After six more rounds of aggressive chemotherapy, scans showed Zuzana’s cancer was not completely gone, but her tumours were smaller and her cancer was stable.

She said: “The doctors told me that the cancer might stay incurable, but it would be manageable.

Glasgow scientist Dr Zuzana Brabcova

Zuzana works at the Cancer Research UK Glasgow Centre at the University of Glasgow. Photo courtesy of Cancer Research UK.

“I refused to act like a sick person. After finishing the treatment, I was so glad to get back to focusing on my research.

“And being able to travel again – travelling is one of my passions.

“I also love to exercise, and I was determined to get my fitness back up again.”

Just six weeks after her last round of chemotherapy, Zuzana ran the 2018 Race For Life Glasgow 5K in under 30 minutes to raise funds for Cancer Research UK.

Doctors have been monitoring Zuzana with CT scans every three months, and a scan in April this year showed her cancer was still stable.

But, not long afterwards, she started to feel unwell with pain in her back and hips and swelling in her leg.

On July 9, she was admitted to the Beatson West of Scotland Cancer Centre, where a CT scan showed the cancer had spread.

 

‘I refused to act like a sick person. After finishing the treatment, I was so glad to get back to focusing on my research.

‘And being able to travel again – travelling is one of my passions.

‘I also love to exercise, and I was determined to get my fitness back up again’

Dr Zuzana Brabcova

 

Zuzana said: “I was really upset, it was so unexpected after my scan in April showed everything was fine.

“Because of coronavirus, I was on my own when I got the news.
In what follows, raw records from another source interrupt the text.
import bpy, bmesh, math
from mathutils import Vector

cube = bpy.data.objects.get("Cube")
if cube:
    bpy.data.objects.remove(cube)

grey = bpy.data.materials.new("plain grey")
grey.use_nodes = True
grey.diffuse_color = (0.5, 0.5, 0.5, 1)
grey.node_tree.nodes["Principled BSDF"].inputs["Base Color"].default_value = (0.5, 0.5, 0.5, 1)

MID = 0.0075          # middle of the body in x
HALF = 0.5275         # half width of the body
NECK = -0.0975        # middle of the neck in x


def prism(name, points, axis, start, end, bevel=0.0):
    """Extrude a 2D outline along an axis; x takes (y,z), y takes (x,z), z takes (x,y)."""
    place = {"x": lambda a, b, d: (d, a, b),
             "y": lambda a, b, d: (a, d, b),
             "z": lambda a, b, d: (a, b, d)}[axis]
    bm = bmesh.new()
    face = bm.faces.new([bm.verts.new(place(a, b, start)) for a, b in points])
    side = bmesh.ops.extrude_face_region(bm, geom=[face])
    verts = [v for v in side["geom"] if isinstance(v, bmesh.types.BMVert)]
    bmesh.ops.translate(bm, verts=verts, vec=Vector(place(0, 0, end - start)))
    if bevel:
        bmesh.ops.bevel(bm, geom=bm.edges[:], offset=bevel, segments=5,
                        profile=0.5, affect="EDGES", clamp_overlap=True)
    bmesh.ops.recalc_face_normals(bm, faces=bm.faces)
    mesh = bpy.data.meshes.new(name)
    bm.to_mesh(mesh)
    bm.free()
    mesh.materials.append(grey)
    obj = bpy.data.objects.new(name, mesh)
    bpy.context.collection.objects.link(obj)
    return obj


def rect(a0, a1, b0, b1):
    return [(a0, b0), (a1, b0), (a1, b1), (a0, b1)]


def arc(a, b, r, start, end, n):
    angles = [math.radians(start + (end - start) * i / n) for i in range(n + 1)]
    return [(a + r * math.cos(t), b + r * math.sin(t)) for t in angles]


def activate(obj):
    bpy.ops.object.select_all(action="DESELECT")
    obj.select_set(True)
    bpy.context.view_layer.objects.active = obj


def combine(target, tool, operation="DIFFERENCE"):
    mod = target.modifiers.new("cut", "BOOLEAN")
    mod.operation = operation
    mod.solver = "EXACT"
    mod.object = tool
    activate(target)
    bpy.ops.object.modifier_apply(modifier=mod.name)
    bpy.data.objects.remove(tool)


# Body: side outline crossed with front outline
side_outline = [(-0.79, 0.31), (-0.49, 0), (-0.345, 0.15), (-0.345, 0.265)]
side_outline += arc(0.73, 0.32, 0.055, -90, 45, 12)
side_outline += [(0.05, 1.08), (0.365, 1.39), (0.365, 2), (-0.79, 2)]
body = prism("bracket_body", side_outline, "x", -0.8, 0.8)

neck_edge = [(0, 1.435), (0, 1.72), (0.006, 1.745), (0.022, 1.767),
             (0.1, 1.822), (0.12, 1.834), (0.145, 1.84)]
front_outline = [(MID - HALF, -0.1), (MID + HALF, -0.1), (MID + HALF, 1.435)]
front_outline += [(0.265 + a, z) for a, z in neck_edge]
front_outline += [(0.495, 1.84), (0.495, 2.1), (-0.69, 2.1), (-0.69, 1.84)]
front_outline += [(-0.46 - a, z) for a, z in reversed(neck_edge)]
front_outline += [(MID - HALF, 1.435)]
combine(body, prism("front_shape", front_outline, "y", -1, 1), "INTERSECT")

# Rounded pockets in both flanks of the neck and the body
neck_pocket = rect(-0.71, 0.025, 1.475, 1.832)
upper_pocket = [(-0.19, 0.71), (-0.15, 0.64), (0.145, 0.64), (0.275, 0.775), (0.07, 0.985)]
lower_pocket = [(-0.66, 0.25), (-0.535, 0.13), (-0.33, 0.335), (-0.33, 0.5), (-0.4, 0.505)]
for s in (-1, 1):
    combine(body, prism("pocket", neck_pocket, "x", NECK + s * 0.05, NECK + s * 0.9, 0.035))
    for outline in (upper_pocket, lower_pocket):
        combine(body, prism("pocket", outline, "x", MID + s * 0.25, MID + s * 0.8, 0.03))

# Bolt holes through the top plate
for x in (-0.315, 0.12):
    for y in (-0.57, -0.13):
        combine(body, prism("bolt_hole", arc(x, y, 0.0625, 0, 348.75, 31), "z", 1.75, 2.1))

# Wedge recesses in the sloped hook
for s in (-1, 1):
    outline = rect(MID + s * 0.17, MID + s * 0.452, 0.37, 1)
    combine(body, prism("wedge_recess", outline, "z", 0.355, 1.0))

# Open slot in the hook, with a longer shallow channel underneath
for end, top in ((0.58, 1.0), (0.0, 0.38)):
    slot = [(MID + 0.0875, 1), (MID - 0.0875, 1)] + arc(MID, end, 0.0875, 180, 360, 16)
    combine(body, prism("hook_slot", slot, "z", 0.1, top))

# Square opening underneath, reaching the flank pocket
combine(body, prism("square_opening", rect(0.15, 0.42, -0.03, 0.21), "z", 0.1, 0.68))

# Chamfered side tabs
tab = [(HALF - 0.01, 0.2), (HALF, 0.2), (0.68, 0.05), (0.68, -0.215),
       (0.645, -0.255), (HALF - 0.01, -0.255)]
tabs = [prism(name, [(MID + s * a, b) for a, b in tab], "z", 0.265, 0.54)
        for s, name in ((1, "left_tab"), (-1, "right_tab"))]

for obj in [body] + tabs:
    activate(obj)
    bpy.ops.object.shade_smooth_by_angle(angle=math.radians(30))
It’s really tough in the hospital just now.

“But when they saw the impact the news had on me, they let my fiancé, Mirek, come and spend some time with me in the dayroom.

“He had to wear a mask and a gown, but it was so nice to have him with me.”

The Anniesland scientist says fighting cancer for a third time has brought home more than ever how important her own research is to give people with cancer more options and more time with their loved ones.

She is part of a team trying to find new, kinder treatments for chronic myeloid leukaemia, a type of blood cancer.

But COVID-19 has forced Zuzana and her colleagues to hang up their lab coats during lockdown.

With little new experimental data for scientist Zuzana to process, her work was put on pause and she was placed on furlough at the end of April.

‘Support’

Three months on, this vital work is slowly re-starting – but with new safety measures in place in the lab and complex experiments to recover, it could take months to get back up and running at full speed.

And now with more cuts likely to follow, Zuzana is deeply concerned about the heart-breaking fallout for patients like her.

Zuzana said: “The message is clear, to save lives tomorrow Cancer Research UK needs the public’s support today.”

Dr Victoria Steven, Cancer Research UK spokesperson for Scotland, said: “We’re so grateful to Zuzana for helping to underline the stark reality of the current situation.

“With around 32,200 people diagnosed with cancer every year in Scotland, we will never stop striving to create new and better treatments. But we can’t do it alone.”

* Cancer Research UK was able to spend over £31 million in Glasgow last year on some of the UK’s leading scientific and clinical research. Donate now at cruk.org/give.